> **EXERCISE PROMPT**:
Gather each line of the records where "append" appears.

> **WORKING DATA**:
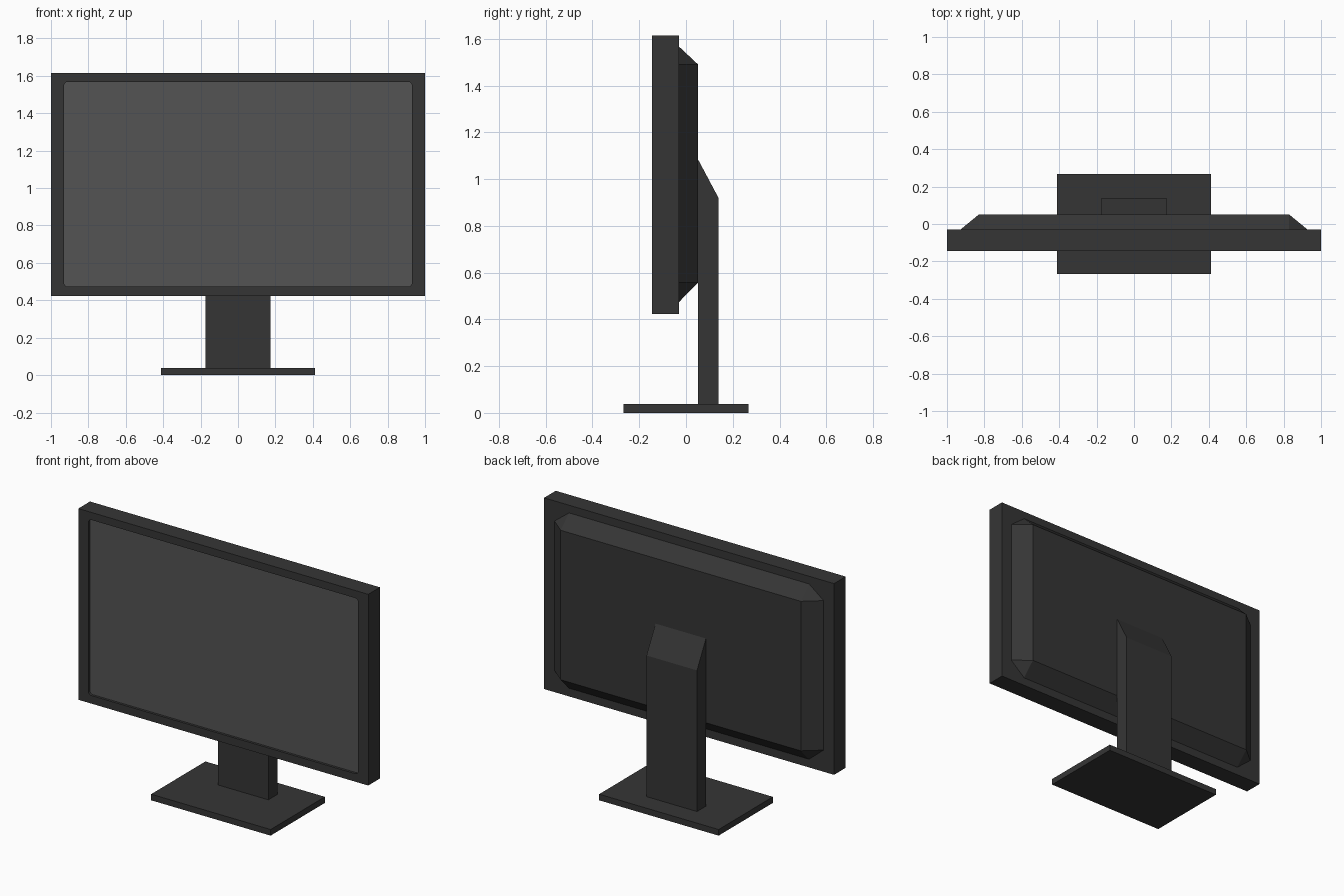
import bpy, bmesh, math

if "Cube" in bpy.data.objects:
    bpy.data.objects.remove(bpy.data.objects["Cube"])


def material(name, v):
    m = bpy.data.materials.new(name)
    m.diffuse_color = (v, v, v, 1)
    m.use_nodes = True
    m.node_tree.nodes["Principled BSDF"].inputs["Base Color"].default_value = m.diffuse_color
    return m


CASE = material("dark grey plastic", 0.036)
GLASS = material("grey screen", 0.088)


def finish(name, bm, mat):
    bmesh.ops.recalc_face_normals(bm, faces=bm.faces)
    me = bpy.data.meshes.new(name)
    bm.to_mesh(me)
    bm.free()
    me.materials.append(mat)
    ob = bpy.data.objects.new(name, me)
    bpy.context.collection.objects.link(ob)
    return ob


def loop(bm, pts, y):
    return [bm.verts.new((x, y, z)) for x, z in pts]


def bridge(bm, a, b):
    n = len(a)
    for i in range(n):
        bm.faces.new((a[i], a[(i + 1) % n], b[(i + 1) % n], b[i]))


def rect(hx, z0, z1):
    return [(-hx, z0), (hx, z0), (hx, z1), (-hx, z1)]


def rounded(hx, z0, z1, r, steps=4):
    pts = []
    corners = [(-hx + r, z0 + r), (hx - r, z0 + r), (hx - r, z1 - r), (-hx + r, z1 - r)]
    for k, (cx, cz) in enumerate(corners):
        for i in range(steps + 1):
            a = math.pi + (k + i / steps) * math.pi / 2
            pts.append((cx + r * math.cos(a), cz + r * math.sin(a)))
    return pts


def prism(name, profile, hx, mat):
    """Extrude a (y, z) profile across x."""
    bm = bmesh.new()
    a = [bm.verts.new((-hx, y, z)) for y, z in profile]
    b = [bm.verts.new((hx, y, z)) for y, z in profile]
    bm.faces.new(a)
    bm.faces.new(b)
    bridge(bm, a, b)
    return finish(name, bm, mat)


# Stand: base plate and neck with a slanted top
prism("base_plate", [(-.267, 0), (.267, 0), (.267, .038), (-.267, .038)], .412, CASE)
prism("stand_neck", [(.051, .038), (.14, .038), (.14, .918), (.051, 1.085)], .174, CASE)

# Screen frame with a shallow rounded recess in the front
FRONT, BACK, DEPTH = -.145, -.03, .018
bm = bmesh.new()
outer = loop(bm, rect(1, .423, 1.615), FRONT)
rear = loop(bm, rect(1, .423, 1.615), BACK)
opening = rounded(.93, .473, 1.568, .02)
rim = loop(bm, opening, FRONT)
floor = loop(bm, opening, FRONT + DEPTH)
bridge(bm, outer, rear)
bridge(bm, rim, floor)
bm.faces.new(rear)
bm.faces.new(floor)
n = len(rim) // 4
for k in range(4):  # bezel: one strip per side, one fan per corner
    j = (k + 1) % 4
    bm.faces.new((outer[k], outer[j], rim[j * n], rim[k * n + n - 1]))
    for i in range(n - 1):
        bm.faces.new((outer[k], rim[k * n + i + 1], rim[k * n + i]))
finish("screen_frame", bm, CASE)

# Display panel lying in the recess
bm = bmesh.new()
face = loop(bm, opening, FRONT + DEPTH - .003)
under = loop(bm, opening, FRONT + DEPTH)
bm.faces.new(face)
bm.faces.new(under)
bridge(bm, face, under)
finish("display_panel", bm, GLASS)

# Rear housing: sloped sides with cut corners
hx, z0, z1 = .928, .474, 1.567
ix, i0, i1 = .828, .558, 1.49
bm = bmesh.new()
base = loop(bm, [(-hx, i0), (-ix, z0), (ix, z0), (hx, i0),
                 (hx, i1), (ix, z1), (-ix, z1), (-hx, i1)], BACK)
top = loop(bm, rect(ix, i0, i1), .052)
bm.faces.new(base)
bm.faces.new(top)
for k in range(4):
    bm.faces.new((base[2 * k], base[2 * k + 1], top[k]))
    bm.faces.new((base[2 * k + 1], base[(2 * k + 2) % 8], top[(k + 1) % 4], top[k]))
finish("rear_housing", bm, CASE)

> **EXERCISE SOLUTION**:
    me.materials.append(mat)
            pts.append((cx + r * math.cos(a), cz + r * math.sin(a)))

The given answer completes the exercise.